On the 22 November 2022, the European Court of Justice ("ECJ") ruled that the changes introduced by Directive 2018/843 ("5AMLD"), allowing unrestricted public access to beneficial ownership registers, is in breach of Articles 7 and 8 of the Charter of Fundamental Rights of the European Union (the "Charter").
Serious Interference with Fundamental Rights
The ECJ criticised the unrestricted nature of public access to beneficial ownership registers and the fact that the information made available to the general public relates to the identity and personal data of the beneficial owner as well as to the nature and extent of the beneficial interest held in legal entities.
It held that the difficulty in providing a detailed definition of the circumstances and conditions under which the public may access information on beneficial ownership is no reason for the EU legislature to provide for the general public to access that information.
Furthermore, the Court noted that the principle of transparency cannot be considered an objective of general interest capable of justifying the interference with the fundamental rights guaranteed in Articles 7 and 8 of the Charter and that combating money laundering and terrorist financing is as a priority a matter for the public authorities and for entities such as credit or financial institutions and not the general public.
Impact of the ECJ Ruling

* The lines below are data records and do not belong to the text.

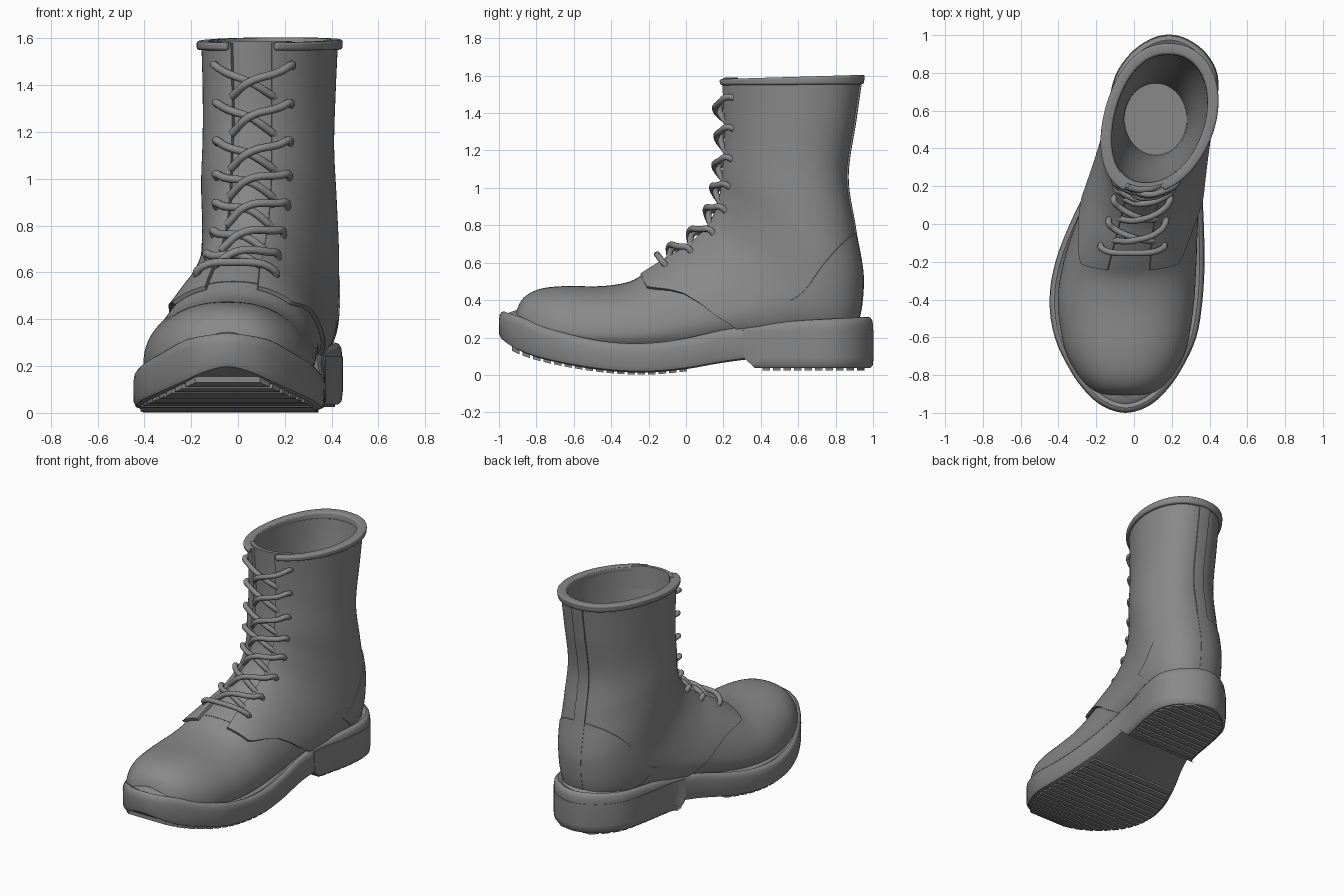
import bpy, bmesh, math
from math import sin, cos, pi

if "Cube" in bpy.data.objects:
    bpy.data.objects.remove(bpy.data.objects["Cube"])

# Stations of the upper, toe to collar:
# front/top point (y, z), back/bottom point (y, z), half width, height of widest part
ST = [(-.92, .28, -.92, .22, .06, .35), (-.90, .36, -.90, .20, .14, .35),
      (-.86, .42, -.86, .18, .20, .35), (-.78, .46, -.78, .14, .265, .35),
      (-.65, .475, -.65, .10, .325, .35), (-.45, .475, -.42, .08, .36, .35),
      (-.30, .50, -.20, .08, .355, .35), (-.20, .56, .05, .10, .33, .37),
      (-.10, .625, .30, .15, .30, .38), (.02, .70, .60, .18, .275, .40),
      (.13, .82, .86, .24, .262, .42), (.18, .95, .925, .50, .26, .45),
      (.20, 1.08, .88, .80, .258, .50), (.215, 1.25, .84, 1.07, .25, .50),
      (.21, 1.42, .88, 1.36, .253, .50), (.20, 1.58, .915, 1.60, .26, .50)]
TOP = len(ST) - 1

# Half outline of the sole: y, half width, top z, bottom z
SOLE = [(-1, 0, .34, .19), (-.97, .11, .33, .165), (-.90, .20, .31, .125), (-.78, .29, .26, .085),
        (-.60, .375, .21, .047), (-.40, .405, .175, .02), (-.20, .395, .17, .013), (0, .355, .195, .03),
        (.20, .305, .24, .065), (.40, .28, .27, .09), (.60, .285, .29, .10), (.78, .27, .30, .10),
        (.90, .20, .305, .10), (.975, .10, .31, .10), (1, 0, .31, .10)]

leather = bpy.data.materials.new("dark_leather")
leather.diffuse_color = (.25, .25, .25, 1)
leather.use_nodes = True
leather.node_tree.nodes["Principled BSDF"].inputs["Base Color"].default_value = leather.diffuse_color


def catmull(p, u):
    a, b, c, d = p
    return [.5 * (2 * w + (x - v) * u + (2 * v - 5 * w + 4 * x - y) * u * u + (3 * w - v - 3 * x + y) * u ** 3)
            for v, w, x, y in zip(a, b, c, d)]


def axis(y):
    k = min(max((y + .5) / 1.5, 0), 1)
    return -.045 + .23 * k * k * (3 - 2 * k)


def surf(s, t, off=0):
    """Point on the upper: s runs toe to collar, t runs round from the front."""
    i = min(max(int(s), 0), TOP - 1)
    fy, fz, by, bz, hw, m = catmull([ST[min(max(i + k, 0), TOP)] for k in (-1, 0, 1, 2)], s - i)
    u = cos(t)
    a = m + (1 - m) * u if u > 0 else m + m * u
    a += off * u / math.hypot(fy - by, fz - bz)
    y, z = by + (fy - by) * a, bz + (fz - bz) * a
    return (axis(y) + (hw + off) * math.copysign(abs(sin(t)) ** .88, sin(t)), y, z)


def make(name, verts, faces, fix=True, bevel=0):
    me = bpy.data.meshes.new(name)
    me.from_pydata(verts, [], faces)
    me.materials.append(leather)
    bm = bmesh.new()
    bm.from_mesh(me)
    if fix:
        bmesh.ops.recalc_face_normals(bm, faces=bm.faces)
    if bevel:
        edges = [e for e in bm.edges if e.calc_face_angle(0) > .8]
        bmesh.ops.bevel(bm, geom=edges, offset=bevel, segments=3, profile=.5, affect='EDGES')
    bm.to_mesh(me)
    bm.free()
    ob = bpy.data.objects.new(name, me)
    bpy.context.collection.objects.link(ob)
    bpy.ops.object.select_all(action='DESELECT')
    ob.select_set(True)
    bpy.context.view_layer.objects.active = ob
    bpy.ops.object.shade_smooth_by_angle(angle=math.radians(40))
    return ob


def panel(name, fn, nr, nc, lo, hi, bevel=0):
    """Leather piece of real thickness laid over the upper; fn(a, b) gives (s, t)."""
    w, n = nc + 1, (nr + 1) * (nc + 1)
    st = [fn(i / nr, j / nc) for i in range(nr + 1) for j in range(w)]
    verts = [surf(s, t, o) for o in (hi, lo) for s, t in st]
    faces = []
    for i in range(nr):
        for j in range(nc):
            q = [i * w + j, i * w + j + 1, (i + 1) * w + j + 1, (i + 1) * w + j]
            faces += [q, [n + k for k in reversed(q)]]
    rim = list(range(w)) + [i * w + nc for i in range(1, nr + 1)]
    rim += [nr * w + j for j in range(nc - 1, -1, -1)] + [i * w for i in range(nr - 1, 0, -1)]
    faces += [(a, n + a, n + b, b) for a, b in zip(rim, rim[1:] + rim[:1])]
    return make(name, verts, faces, bevel=bevel)


def lerp(pts, x):
    for (a, p), (b, q) in zip(pts, pts[1:]):
        if x <= b:
            return p + (q - p) * (x - a) / (b - a)
    return pts[-1][1]


# Vamp and outer shaft: one tube from toe to collar
NR, NC = 75, 72
verts = [surf(TOP * i / NR, 2 * pi * j / NC) for i in range(NR + 1) for j in range(NC)]
faces = [(i * NC + j, i * NC + (j + 1) % NC, (i + 1) * NC + (j + 1) % NC, (i + 1) * NC + j)
         for i in range(NR) for j in range(NC)]
make("vamp_and_shaft", verts, faces + [list(range(NC))[::-1]], fix=False)

# Inner lining narrowing down to the footbed
verts = []
for i in range(11):
    k = i / 10
    for j in range(NC):
        t = 2 * pi * j / NC
        x, y, z = surf(TOP - .02, t, -.014)
        p = (.115 + .165 * sin(t), .555 - .19 * cos(t), .65)
        e = k * k * (3 - 2 * k) * .6 + k * .4
        verts.append((x + (p[0] - x) * e, y + (p[1] - y) * e, z + (p[2] - z) * k))
faces = [(i * NC + j, (i + 1) * NC + j, (i + 1) * NC + (j + 1) % NC, i * NC + (j + 1) % NC)[::-1]
         for i in range(10) for j in range(NC)]
make("inner_lining", verts, [f[::-1] for f in faces] + [list(range(10 * NC, 11 * NC))], fix=False)

# Quarters with the lacing gap and the curved front edge
EDGE = [(0, 6.55), (.74, 6.6), (.84, 6.85), (1.0, 7.35), (1.15, 7.67), (1.4, 7.9), (1.9, 8.12), (pi, 8.5)]
GAP = .27


def quarter(a, b):
    t = GAP + (2 * pi - 2 * GAP) * b
    s0 = lerp(EDGE, min(t, 2 * pi - t))
    return s0 + (TOP - s0) * a, t


panel("quarters", quarter, 60, 120, .004, .022)

# Tongue, collar band, back stay and heel counter
panel("tongue", lambda a, b: (7 + (TOP - 6.9 + .07 * sin(pi * b)) * a, -.6 + 1.2 * b), 40, 16, -.02, .003)
panel("collar_band", lambda a, b: (TOP - .27 + .3 * a, GAP + .03 + (2 * pi - 2 * GAP - .06) * b),
      3, 90, -.016, .042, bevel=.012)
panel("back_stay", lambda a, b: (10 + (TOP - 10.2) * a, pi - .11 + .22 * b), 40, 6, .015, .031)


def counter(a, b):
    d = -cos(pi * b)
    return 9.6 + 2.3 * math.sqrt(max(1 - d * d, 0.001)) * a, pi + 1.4 * d


panel("heel_counter", counter, 24, 44, .012, .028)

# Sole outline as a closed smooth loop, starting at the toe
ctrl = SOLE + [(y, -h, a, b) for y, h, a, b in SOLE[-2:0:-1]]
M = len(ctrl)
loop = [catmull([ctrl[(i + k) % M] for k in (-1, 0, 1, 2)], f / 4) for i in range(M) for f in range(4)]
N = len(loop)
H = N // 2


def inset(j, d):
    y, h = loop[j][:2]
    ty, th = (loop[(j + 1) % N][k] - loop[j - 1][k] for k in (0, 1))
    l = math.hypot(ty, th)
    y, h = y + d * th / l, h - d * ty / l
    return axis(y) + h, y


# Sole with rounded edge and a welt rising to the upper
prof = [(.03, 3, 0), (.01, 3, .008), (.001, 3, .028), (0, 2, -.045), (.004, 2, -.018), (.014, 2, -.004),
        (.026, 2, 0), (.038, 2, -.006), (.048, 2, -.012), (.06, 2, -.004), (.09, 2, .005)]
verts = [(*inset(j, d), loop[j][c] + dz) for d, c, dz in prof for j in range(N)]
faces = [(r * N + j, r * N + (j + 1) % N, (r + 1) * N + (j + 1) % N, (r + 1) * N + j)
         for r in range(len(prof) - 1) for j in range(N)]
for o in (0, (len(prof) - 1) * N):
    faces += [(o + j, o + j + 1, o + N - j - 1, o + N - j) for j in range(1, H - 1)]
    faces += [(o, o + 1, o + N - 1), (o + H - 1, o + H, o + H + 1)]
make("sole", verts, faces)

# Heel block with a slanted front face
back = [j for j in range(N) if loop[j][0] > .28]
K = len(back)
verts = []
for d, z, front in ((.016, .036, .37), (.002, .05, .355), (-.003, .09, .31), (-.003, .24, .28)):
    for j in back:
        x, y = inset(j, d)
        verts.append((x, max(y, front), z))
faces = [(r * K + j, r * K + (j + 1) % K, (r + 1) * K + (j + 1) % K, (r + 1) * K + j)
         for r in range(3) for j in range(K)]
make("heel_block", verts, faces + [list(range(K)), list(range(3 * K, 4 * K))])

# Tread bars across forefoot and heel
half = [(p[0], p[1]) for p in loop[:H + 1]]
low = [(p[0], p[3]) for p in loop[:H + 1]]
verts, faces = [], []
for y0, count, heel in ((-.93, 17, False), (.41, 10, True)):
    for i in range(count):
        o = len(verts)
        for dy, up in ((0, 0), (.04, 0), (.04, 1), (0, 1)):
            y = y0 + .056 * i + dy
            z = (.036 if heel else lerp(low, y)) + (.015 if up else -.011)
            w = max(lerp(half, y) - .03, .03)
            verts += [(axis(y) - w, y, z), (axis(y) + w, y, z)]
        faces += [(o + a, o + a + 1, o + b + 1, o + b) for a, b in ((0, 2), (2, 4), (4, 6), (6, 0))]
        faces += [(o, o + 2, o + 4, o + 6), (o + 1, o + 3, o + 5, o + 7)]
make("tread_bars", verts, faces)

# Laces: crossing strands up the front, one straight strand at the bottom
cu = bpy.data.curves.new("laces", 'CURVE')
cu.dimensions = '3D'
cu.bevel_depth = .017
cu.bevel_resolution = 3
cu.resolution_u = 6
cu.use_fill_caps = True
cu.materials.append(leather)


def strand(pts):
    sp = cu.splines.new('BEZIER')
    sp.bezier_points.add(len(pts) - 1)
    for bp, p in zip(sp.bezier_points, pts):
        bp.co = surf(*p)
        bp.handle_left_type = bp.handle_right_type = 'AUTO'


for k in range(7):
    s = 14.35 - .92 * k
    e = .59 - .018 * k
    for side, lift in ((1, .052), (-1, .03)):
        strand([(s, side * e, .012), (s + .02, side * e * .92, .04), (s - .15, side * .36, lift),
                (s - .42, 0, lift), (s - .7, -side * .24, .016), (s - .78, -side * .34, .004)])
strand([(7.75, -.5, .01), (7.75, -.44, .04), (7.75, 0, .045), (7.75, .44, .04), (7.75, .5, .01)])
bpy.context.collection.objects.link(bpy.data.objects.new("laces", cu))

This ECJ ruling could have wide-reaching consequences on registers containing company information and demonstrates a further shift towards the protection of privacy and personal data.
Following the judgment, the search facility on the RBO register for beneficial ownership information is suspended and is providing access to "designated persons" only.
Further detail on specific circumstances and conditions under which the public may access information on beneficial ownership is likely to follow.